* Task data
....
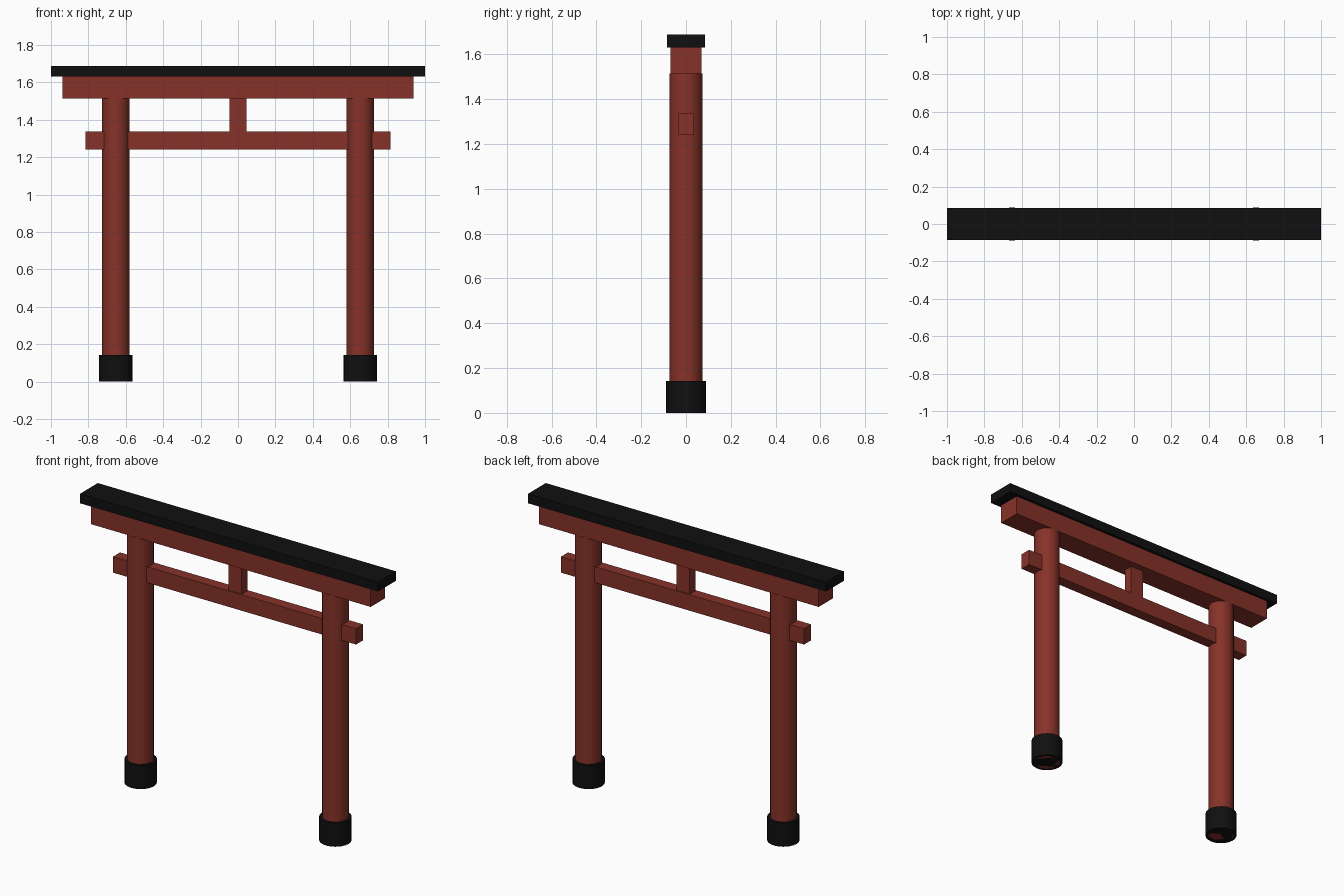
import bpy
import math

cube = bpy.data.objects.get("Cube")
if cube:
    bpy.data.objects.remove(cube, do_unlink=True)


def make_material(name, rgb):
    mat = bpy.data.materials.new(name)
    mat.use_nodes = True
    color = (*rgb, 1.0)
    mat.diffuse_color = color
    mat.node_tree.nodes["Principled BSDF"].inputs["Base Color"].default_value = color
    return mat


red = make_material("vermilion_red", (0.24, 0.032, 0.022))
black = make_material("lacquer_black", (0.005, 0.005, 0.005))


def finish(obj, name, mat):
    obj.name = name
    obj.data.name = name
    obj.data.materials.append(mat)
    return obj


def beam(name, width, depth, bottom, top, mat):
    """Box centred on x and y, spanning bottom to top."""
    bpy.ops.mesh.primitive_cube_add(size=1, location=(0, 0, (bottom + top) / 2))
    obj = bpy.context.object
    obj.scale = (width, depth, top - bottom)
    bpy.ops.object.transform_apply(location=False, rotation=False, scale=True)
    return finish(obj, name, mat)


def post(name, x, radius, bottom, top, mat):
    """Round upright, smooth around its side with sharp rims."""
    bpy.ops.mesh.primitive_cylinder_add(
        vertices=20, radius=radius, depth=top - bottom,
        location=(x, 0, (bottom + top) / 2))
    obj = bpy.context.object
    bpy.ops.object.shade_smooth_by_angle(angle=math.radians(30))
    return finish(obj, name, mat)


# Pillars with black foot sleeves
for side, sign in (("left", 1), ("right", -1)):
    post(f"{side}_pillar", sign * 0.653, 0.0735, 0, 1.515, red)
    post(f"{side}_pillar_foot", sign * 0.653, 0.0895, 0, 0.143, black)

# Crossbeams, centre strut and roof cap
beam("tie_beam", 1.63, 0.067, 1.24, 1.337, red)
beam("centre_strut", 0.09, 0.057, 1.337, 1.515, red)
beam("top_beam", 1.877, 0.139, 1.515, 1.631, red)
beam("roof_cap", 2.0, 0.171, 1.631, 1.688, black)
....
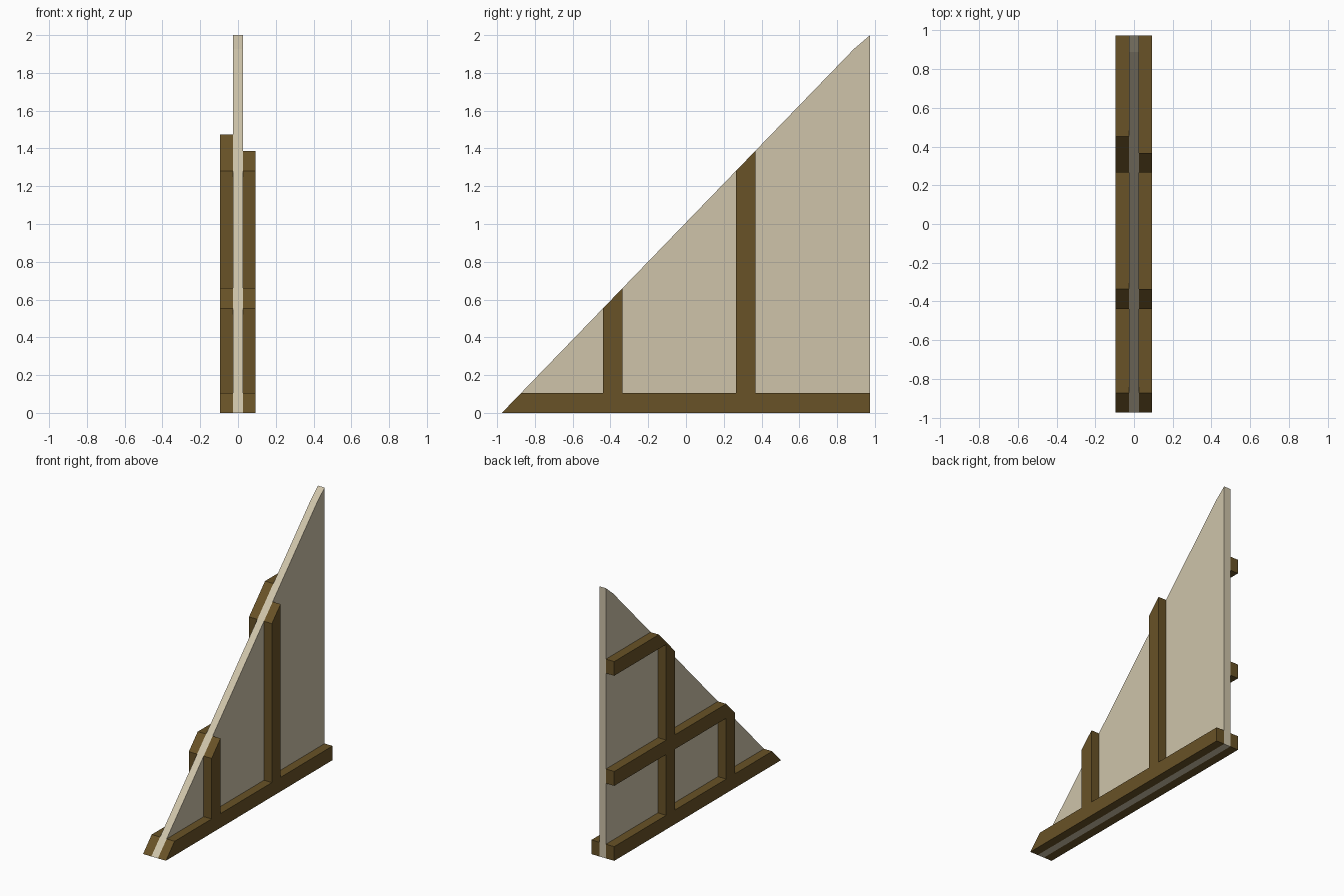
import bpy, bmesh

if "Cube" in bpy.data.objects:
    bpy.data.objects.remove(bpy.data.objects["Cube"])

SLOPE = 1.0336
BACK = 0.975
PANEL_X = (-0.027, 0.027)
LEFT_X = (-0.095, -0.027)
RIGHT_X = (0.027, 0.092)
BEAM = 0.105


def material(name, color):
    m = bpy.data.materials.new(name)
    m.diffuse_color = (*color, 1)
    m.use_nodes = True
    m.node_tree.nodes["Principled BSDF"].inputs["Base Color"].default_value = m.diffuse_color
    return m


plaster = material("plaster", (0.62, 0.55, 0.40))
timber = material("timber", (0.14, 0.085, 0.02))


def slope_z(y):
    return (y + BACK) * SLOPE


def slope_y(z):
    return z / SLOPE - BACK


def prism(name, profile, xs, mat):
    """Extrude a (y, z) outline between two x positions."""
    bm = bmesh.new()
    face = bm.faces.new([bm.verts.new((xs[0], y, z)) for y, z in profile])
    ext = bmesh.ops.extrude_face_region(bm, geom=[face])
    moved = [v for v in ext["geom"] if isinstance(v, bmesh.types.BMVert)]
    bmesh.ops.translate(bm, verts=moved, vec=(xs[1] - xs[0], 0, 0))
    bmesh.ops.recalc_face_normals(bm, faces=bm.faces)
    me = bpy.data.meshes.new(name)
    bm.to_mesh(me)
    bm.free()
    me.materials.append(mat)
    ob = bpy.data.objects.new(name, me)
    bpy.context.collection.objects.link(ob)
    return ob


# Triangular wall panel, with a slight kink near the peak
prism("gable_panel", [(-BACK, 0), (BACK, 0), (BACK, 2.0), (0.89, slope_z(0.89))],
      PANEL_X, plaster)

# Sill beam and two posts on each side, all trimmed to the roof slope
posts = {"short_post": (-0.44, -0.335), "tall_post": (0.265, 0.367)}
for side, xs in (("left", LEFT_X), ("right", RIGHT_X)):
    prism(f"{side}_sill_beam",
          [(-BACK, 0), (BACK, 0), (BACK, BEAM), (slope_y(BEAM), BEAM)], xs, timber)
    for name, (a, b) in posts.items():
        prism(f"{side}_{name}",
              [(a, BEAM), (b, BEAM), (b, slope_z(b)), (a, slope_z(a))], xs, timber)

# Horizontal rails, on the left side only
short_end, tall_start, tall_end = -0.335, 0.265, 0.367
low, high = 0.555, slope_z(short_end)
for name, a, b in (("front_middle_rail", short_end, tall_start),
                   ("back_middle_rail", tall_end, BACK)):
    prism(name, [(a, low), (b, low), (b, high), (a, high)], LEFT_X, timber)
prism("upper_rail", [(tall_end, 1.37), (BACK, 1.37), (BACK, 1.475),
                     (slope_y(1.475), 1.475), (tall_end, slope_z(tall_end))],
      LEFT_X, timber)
....
* What the exercise asks
Start with the line above that contains "1.515, 1.631, red)" and stop after the line that contains "1.631, 1.688, black)". Output those lines exactly, and only those.

* Answer for the task
beam("top_beam", 1.877, 0.139, 1.515, 1.631, red)
beam("roof_cap", 2.0, 0.171, 1.631, 1.688, black)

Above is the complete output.